Ryan Klein studies at the Templeton Honors College of Eastern University. He interns at Templeton Press, has written for Ethics & Medics and Adorans, and is a big fan of cats.

“Sheep View 360” and the Virtue of Ingenuity

When your homeland doesn’t show up on most maps, it can be hard to feel respected. But when Google Earth doesn’t show a street view of your homeland, it might be time to take action—which is what some young sheep owners of the Faroe Islands have done. Faroe is a small island country located roughly … Continued


The Virtues of Pokémon GO

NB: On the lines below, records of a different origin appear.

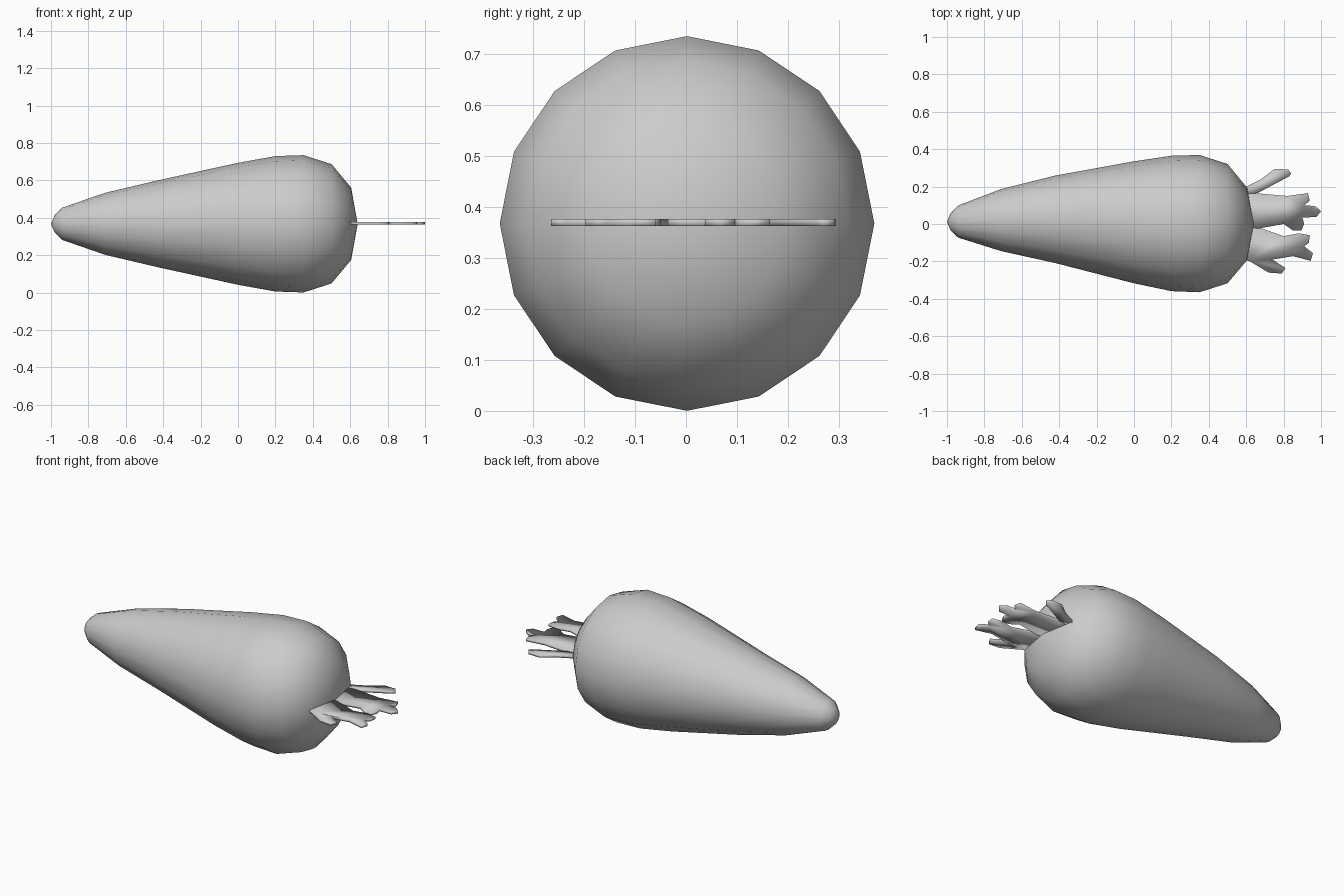
import bpy, bmesh, math

if "Cube" in bpy.data.objects:
    bpy.data.objects.remove(bpy.data.objects["Cube"])

CZ = 0.368   # height of the long axis
SIDES = 16


def finish(name, bm):
    bmesh.ops.recalc_face_normals(bm, faces=bm.faces[:])
    for f in bm.faces:
        f.smooth = True
    me = bpy.data.meshes.new(name)
    bm.to_mesh(me)
    bm.free()
    ob = bpy.data.objects.new(name, me)
    bpy.context.collection.objects.link(ob)
    return ob


# Root: rings along x as (x, radius, sideways drift in y)
rings = [(-0.98, 0.047, 0.012), (-0.94, 0.086, 0.013), (-0.71, 0.166, 0.021),
         (-0.42, 0.234, 0.025), (0.0, 0.326, 0.009), (0.2, 0.362, 0.003),
         (0.35, 0.367, 0.002), (0.5, 0.319, 0.002), (0.605, 0.193, 0.0)]
bm = bmesh.new()
loops = []
for x, r, dy in rings:
    loops.append([bm.verts.new((x, dy + r * math.sin(math.tau * i / SIDES),
                                CZ + r * math.cos(math.tau * i / SIDES)))
                  for i in range(SIDES)])
tip = bm.verts.new((-1.0, 0.012, CZ))
crown = bm.verts.new((0.64, 0.0, CZ))
for i in range(SIDES):
    j = (i + 1) % SIDES
    for a, b in zip(loops, loops[1:]):
        bm.faces.new((a[i], a[j], b[j], b[i]))
    bm.faces.new((tip, loops[0][j], loops[0][i]))
    bm.faces.new((crown, loops[-1][i], loops[-1][j]))
finish("carrot_root", bm)


# Leaves: flat outlines in the xy plane, given a thin thickness
def leaf(name, outline, z=0.363, thick=0.014):
    bm = bmesh.new()
    face = bm.faces.new([bm.verts.new((x, y, z)) for x, y in outline])
    top = bmesh.ops.extrude_face_region(bm, geom=[face], use_keep_orig=True)
    bmesh.ops.translate(bm, vec=(0, 0, thick),
                        verts=[v for v in top["geom"] if isinstance(v, bmesh.types.BMVert)])
    return finish(name, bm)


leaf("leaf_stem", [(0.59, 0.16), (0.66, 0.165), (0.83, 0.255), (0.84, 0.27),
                   (0.825, 0.292), (0.75, 0.294), (0.68, 0.24), (0.59, 0.195)])
leaf("leaf_upper", [(0.59, 0.19), (0.59, -0.01), (0.66, -0.025), (0.80, 0.0),
                    (0.85, -0.035), (0.895, -0.035), (0.91, 0.0), (0.9, 0.035),
                    (0.975, 0.037), (1.0, 0.068), (0.97, 0.096), (0.91, 0.1),
                    (0.94, 0.125), (0.93, 0.165), (0.82, 0.15), (0.645, 0.165)])
leaf("leaf_lower", [(0.59, 0.0), (0.59, -0.19), (0.62, -0.2), (0.72, -0.26),
                    (0.79, -0.265), (0.81, -0.235), (0.74, -0.19), (0.85, -0.172),
                    (0.945, -0.197), (0.957, -0.155), (0.91, -0.12),
                    (0.935, -0.1), (0.94, -0.06), (0.88, -0.05), (0.8, -0.065),
                    (0.645, -0.01)])
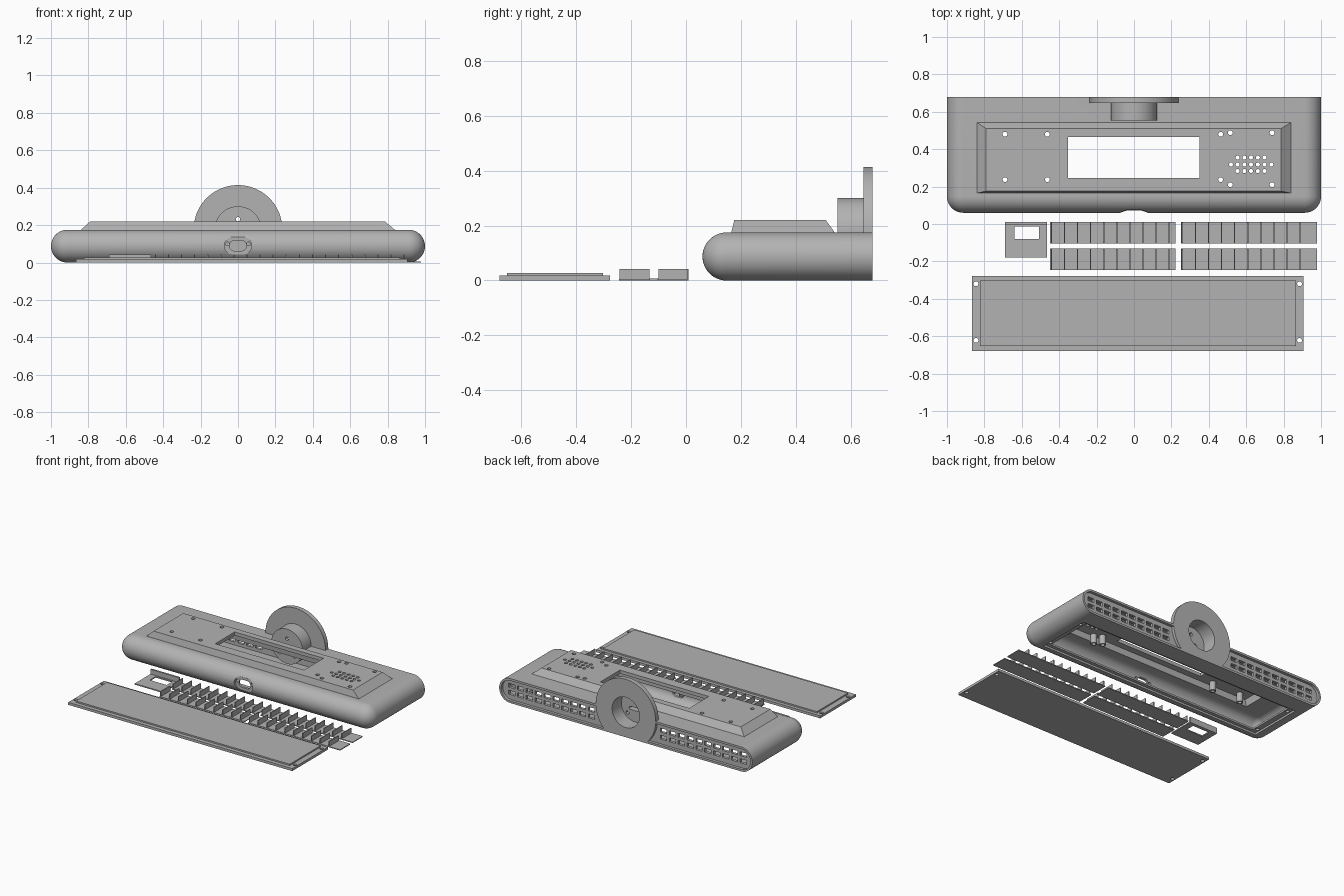
import bpy, bmesh, math
from mathutils import Vector

if "Cube" in bpy.data.objects:
    bpy.data.objects.remove(bpy.data.objects["Cube"])

grey = bpy.data.materials.new("plain grey")
grey.diffuse_color = (0.45, 0.45, 0.45, 1)
grey.use_nodes = True
grey.node_tree.nodes["Principled BSDF"].inputs["Base Color"].default_value = grey.diffuse_color
R, CZ, BACK, FRONT = 0.0875, 0.0875, 0.68, 0.06


def make(name, bm):
    bmesh.ops.remove_doubles(bm, verts=bm.verts, dist=1e-5)
    bmesh.ops.recalc_face_normals(bm, faces=bm.faces)
    me = bpy.data.meshes.new(name)
    bm.to_mesh(me)
    bm.free()
    me.materials.append(grey)
    ob = bpy.data.objects.new(name, me)
    bpy.context.collection.objects.link(ob)
    return ob


def loft(bm, low, high):
    a = [bm.verts.new(p) for p in low]
    b = [bm.verts.new(p) for p in high]
    bm.faces.new(a)
    bm.faces.new(b)
    for i in range(len(a)):
        j = (i + 1) % len(a)
        bm.faces.new((a[i], a[j], b[j], b[i]))


def rect(x0, x1, y0, y1, z):
    return [(x0, y0, z), (x1, y0, z), (x1, y1, z), (x0, y1, z)]


def box(bm, x0, x1, y0, y1, z0, z1):
    loft(bm, rect(x0, x1, y0, y1, z0), rect(x0, x1, y0, y1, z1))


def rod_z(bm, x, y, r, z0, z1, n=16):
    ring = [(x + r * math.cos(2 * math.pi * i / n), y + r * math.sin(2 * math.pi * i / n))
            for i in range(n)]
    loft(bm, [(*p, z0) for p in ring], [(*p, z1) for p in ring])


def oval_y(bm, x, z, r, y0, y1, half=0, n=64, floor=-9):
    """Round or stadium-shaped prism running along y."""
    pts = []
    for i in range(n):
        a = 2 * math.pi * (i + 0.5) / n
        pts.append((x + math.copysign(half, math.cos(a)) + r * math.cos(a),
                    max(z + r * math.sin(a), floor)))
    loft(bm, [(p[0], y0, p[1]) for p in pts], [(p[0], y1, p[1]) for p in pts])


def pillow(bm, inset, yb, n=24, m=10):
    """Slab with fully rounded front and sides and a flat back."""
    r, cx, cy = R - inset, 1 - R, FRONT + R
    rows = []
    for k in range(n + 1):
        a = -math.pi / 2 + math.pi * k / n
        d, z = r * math.cos(a), CZ + r * math.sin(a)
        row = [(-cx - d, yb, z)]
        for sx, start in ((-1, math.pi), (1, 1.5 * math.pi)):
            for i in range(m + 1):
                t = start + math.pi / 2 * i / m
                row.append((sx * cx + d * math.cos(t), cy + d * math.sin(t), z))
        row.append((cx + d, yb, z))
        if k in (0, n):
            row = [(-cx, yb, z)] + [(-cx, cy, z)] * (m + 1) + [(cx, cy, z)] * (m + 1) + [(cx, yb, z)]
        rows.append([bm.verts.new(p) for p in row])
    for lo, hi in zip(rows, rows[1:]):
        for i in range(len(lo) - 1):
            bm.faces.new((lo[i], lo[i + 1], hi[i + 1], hi[i]))
    w = len(rows[0])
    for k in (0, n):
        bm.faces.new([rows[k][i] for i in (0, 1, w - 2, w - 1)])
    bm.faces.new([r_[0] for r_ in rows] + [r_[-1] for r_ in reversed(rows)])


def combine(ob, op, build):
    """Apply one boolean with a temporary tool built by the given function."""
    bm = bmesh.new()
    build(bm)
    tool = make("tool", bm)
    mod = ob.modifiers.new("b", 'BOOLEAN')
    mod.operation, mod.object, mod.solver = op, tool, 'EXACT'
    dg = bpy.context.evaluated_depsgraph_get()
    me = bpy.data.meshes.new_from_object(ob.evaluated_get(dg))
    ob.modifiers.clear()
    ob.data = me
    bpy.data.objects.remove(tool)


def smooth(ob):
    bpy.ops.object.select_all(action='DESELECT')
    ob.select_set(True)
    bpy.context.view_layer.objects.active = ob
    bpy.ops.object.shade_smooth_by_angle(angle=math.radians(30))


# Housing shell: rounded slab, raised deck, hollow inside, recessed back
bm = bmesh.new()
pillow(bm, 0, BACK)
housing = make("housing", bm)
combine(housing, 'UNION', lambda b: loft(b, rect(-.845, .845, .164, .546, .17),
                                         rect(-.79, .785, .176, .51, .22)))
combine(housing, 'DIFFERENCE', lambda b: pillow(b, .027, .64))
combine(housing, 'DIFFERENCE', lambda b: loft(b, rect(-.79, .79, .2, .5, .1),
                                              rect(-.765, .765, .2, .49, .195)))
combine(housing, 'DIFFERENCE', lambda b: oval_y(b, 0, CZ, R - .015, .66, .75, 1 - R))

# Screw bosses under the deck
screws = [(x, y) for x in (-.69, -.463, .463) for y in (.237, .48)]
screws += [(x, y) for x in (.515, .738) for y in (.21, .488)]


def bosses(b):
    for x, y in screws:
        rod_z(b, x, y, .022, .13, .205)


combine(housing, 'UNION', bosses)

# Mounting disc and hub
combine(housing, 'UNION', lambda b: oval_y(b, 0, .177, .237, .648, BACK, n=96, floor=.001))
combine(housing, 'UNION', lambda b: oval_y(b, 0, .177, .124, .553, .66))
combine(housing, 'DIFFERENCE', lambda b: oval_y(b, 0, .177, .108, .575, .8))


def hub_holes(b):
    oval_y(b, 0, .232, .012, .5, .6, n=16)
    oval_y(b, 0, .16, .011, .5, .6, .035, n=16)
    for s in (-1, 1):
        oval_y(b, s * .06, .12, .012, .5, .6, n=16)


combine(housing, 'DIFFERENCE', hub_holes)


# Screen window, bottom opening and its stepped ledge
combine(housing, 'DIFFERENCE', lambda b: box(b, -.352, .35, .246, .466, .12, .3))
combine(housing, 'DIFFERENCE', lambda b: box(b, -.85, .85, .178, .53, -.1, .08))
combine(housing, 'DIFFERENCE', lambda b: box(b, -.89, .89, .154, .554, -.1, .014))


# Deck screw holes, speaker holes and ledge screw holes
def drill(b):
    for x, y in screws:
        rod_z(b, x, y, .013, .1, .3)
    for row, (n, y) in enumerate(((5, .355), (7, .318), (5, .283))):
        for i in range(n):
            rod_z(b, .626 + (i - (n - 1) / 2) * .036, y, .011, .15, .3)
    for x in (-.87, .87):
        for y in (.2, .5):
            rod_z(b, x, y, .012, -.1, .05)


combine(housing, 'DIFFERENCE', drill)


# Vent grille in the back wall
def vents(b):
    for s in (-1, 1):
        for i in range(10):
            for z in (.063, .113):
                x = s * (.285 + .07 * i)
                box(b, x - .025, x + .025, .6, .7, z - .014, z + .014)


combine(housing, 'DIFFERENCE', vents)

# Front port: oval recess with a slot and two screw holes
combine(housing, 'DIFFERENCE', lambda b: oval_y(b, 0, .09, .047, -.1, .075, .026, n=32))
combine(housing, 'DIFFERENCE', lambda b: oval_y(b, 0, .09, .028, 0, .13, .018, n=32))


def port_screws(b):
    for s in (-1, 1):
        oval_y(b, s * .057, .1, .01, 0, .13, n=16)


combine(housing, 'DIFFERENCE', port_screws)
smooth(housing)

# Bottom cover with raised panel and corner holes
bm = bmesh.new()
box(bm, -.865, .905, -.68, -.278, 0, .018)
cover = make("bottom_cover", bm)
combine(cover, 'UNION', lambda b: box(b, -.823, .865, -.652, -.302, .01, .028))


def cover_holes(b):
    for x in (-.845, .885):
        for y in (-.32, -.622):
            rod_z(b, x, y, .013, -.1, .1)


combine(cover, 'DIFFERENCE', cover_holes)
smooth(cover)

# Four louvre strips with upright fins
for i, (x0, x1, first) in enumerate(((-.45, .222, -.445), (.25, .978, .255))):
    for j, y0 in enumerate((-.104, -.245)):
        bm = bmesh.new()
        box(bm, x0, x1, y0, y0 + .114, 0, .006)
        for k in range(10):
            x = first + .07 * k
            box(bm, x, x + .006, y0 + .003, y0 + .111, .005, .042)
        make(f"louvre_strip_{i}_{j}", bm)

# Small L-shaped port bracket with a window
bm = bmesh.new()
box(bm, -.69, -.465, -.18, .01, 0, .008)
bracket = make("port_bracket", bm)
combine(bracket, 'UNION', lambda b: box(b, -.69, -.465, -.003, .01, .002, .042))
combine(bracket, 'DIFFERENCE', lambda b: box(b, -.64, -.508, -.08, -.014, -.1, .1))
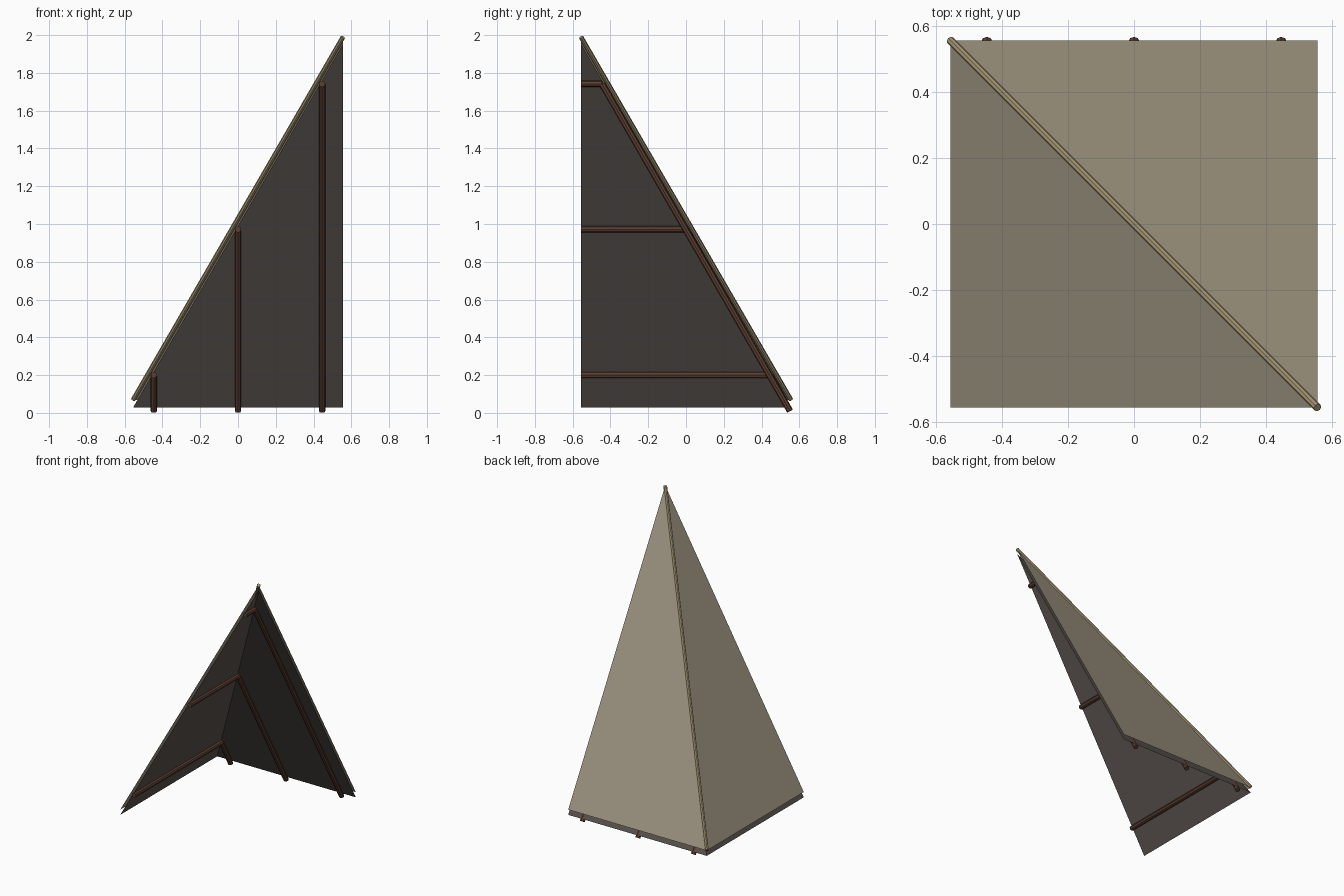
import bpy, bmesh, math
from mathutils import Vector

if "Cube" in bpy.data.objects:
    bpy.data.objects.remove(bpy.data.objects["Cube"])

H = 0.555                 # half width of the square plan
T = math.tan(math.radians(60))   # roof pitch


def material(name, rgb):
    m = bpy.data.materials.new(name)
    m.diffuse_color = (*rgb, 1)
    m.use_nodes = True
    m.node_tree.nodes["Principled BSDF"].inputs["Base Color"].default_value = m.diffuse_color
    return m


shingle = material("shingle", (0.33, 0.29, 0.21))
lining = material("lining", (0.10, 0.085, 0.075))
timber = material("timber", (0.11, 0.05, 0.033))
cap = material("cap", (0.36, 0.29, 0.17))


def finish(name, bm, mat):
    me = bpy.data.meshes.new(name)
    bm.to_mesh(me)
    bm.free()
    me.materials.append(mat)
    ob = bpy.data.objects.new(name, me)
    bpy.context.collection.objects.link(ob)
    return ob


def slopes(name, eave, mat, up):
    """Two triangular slopes meeting on the diagonal hip."""
    bm = bmesh.new()
    apex = bm.verts.new((H, -H, eave + 2 * H * T))
    corner, back, left = (bm.verts.new((x, y, eave)) for x, y in
                          ((-H, H), (H, H), (-H, -H)))
    for tri in ((apex, back, corner), (apex, corner, left)):
        f = bm.faces.new(tri)
        f.normal_update()
        if (f.normal.z > 0) != up:
            f.normal_flip()
    return finish(name, bm, mat)


def pole(name, a, b, r, mat, sides=8):
    a, b = Vector(a), Vector(b)
    bm = bmesh.new()
    bmesh.ops.create_cone(bm, cap_ends=True, segments=sides,
                          radius1=r, radius2=r, depth=(b - a).length)
    ob = finish(name, bm, mat)
    ob.location = (a + b) / 2
    ob.rotation_mode = 'QUATERNION'
    ob.rotation_quaternion = (b - a).to_track_quat('Z', 'Y')
    return ob


# Outer roof covering and inner lining
slopes("roof_covering", 0.067, shingle, True)
slopes("roof_lining", 0.029, lining, False)

# Ridge pole along the hip
pole("hip_pole", (-H, H, 0.07), (H, -H, 0.07 + 2 * H * T - 0.004), 0.0125, cap)

# Rafters under the back slope, purlins under the left slope
for i, x in enumerate((-0.445, 0, 0.445)):
    z = 0.01 + (H + x) * T
    pole(f"rafter_{i}", (x, 0.551, 0.009), (x, -x, z), 0.017, timber)
    pole(f"purlin_{i}", (x, -H, z), (x, -x, z), 0.017, timber)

I’ve always caught Pidgeys on a Gameboy screen. But now, I can catch them in the forest behind my house. Pokémon GO, a new game in Nintendo’s massively successful Pokémon franchise, was just released in the US last week. From what people are saying about it—and from all the weird stuff that’s happened because of … Continued


The Virtues of Free Will—If We Have Any, That Is

Apparently, free will is a hot topic for scientists this year. In just the last few months The Atlantic, New York magazine, The Independent, and several other publications have run stories about it. Judging by some of their titles—“There’s No Such Thing As Free Will,” “Scientific Evidence That You Probably Don’t Have Free Will,” etc.—it … Continued


“Beta Male” Bullies Dads Who Just Want to Dance

There’s a place in San Diego called GroovaRoo Dance Studio where Moms take dance lessons with their babies strapped to their chests. About a week ago some of the wives’ husbands decided they wanted to learn to dance too, so they took their babies and tried. They’re not frequent participants so they weren’t very good, … Continued

Culture, Parenting

Young People Aren’t Embracing Faith; They’re Leaving It

Last year, someone wrote a satirical news story in the Eastern University newspaper about Christian students moving en masse towards Evangelicalism. It was a hilarious success—because as all Eastern students know, it’s the Evangelicals who convert to Catholicism and Eastern Orthodoxy, not vice-versa. The administration probably has records of angry parent phone calls to prove … Continued


AlphaGo and Our Future Computer Overlords

“We’re doomed.” These were the first words from a friend of mine upon hearing that a computer had beaten (arguably) the best living player of the board game “Go” in a five-round series of matches. “Computers” he said, “are going to take over the world.” Go is the world’s most complex board game, with more … Continued


Why Our Male Superheroes are Getting Physically Bigger

A recent infographic by The Economist tracks the changes in Batman’s physique over the last 50 years, showing that Ben Affleck’s Batman (6’4” and 216 lbs) is like a god compared to past versions of the Caped Crusader. But compared with other recent superheroes, he’s only a tall man; Affleck stands only a few inches … Continued

Entertainment, Movies

What About a $15 Minimum Wage?

Growing up in Seattle, I was never sure how to interact with homeless people. I’ve always wanted to help them, but never been confident how to. “Do I give them money? Or food? Do I just smile and try to have a normal, human conversation with them?” I asked these questions every time I walked … Continued

Culture, Politics

Is Everything About to Vanish In The Cloud?

There’s an ongoing debate about whether we should be scared of technology. Nicholas Carr, author of The Shallows, recently extended that question in an interesting way: Should we be afraid of what the Internet does to cultural memory? Carr makes a great argument: Because memory is not just a mental phenomenon but is also tied … Continued


Is It Good that Government Workers Watch Porn All Day?

Apparently, government agencies have a big problem: rather than doing actual work, their employees watch porn all day. And lots of it. Federal investigations have uncovered this disturbing trend across a large number of government agencies, including the Treasury Department, the Department of Housing and Urban Development, the Commerce Department, the General Services Administration, and, ironically, … Continued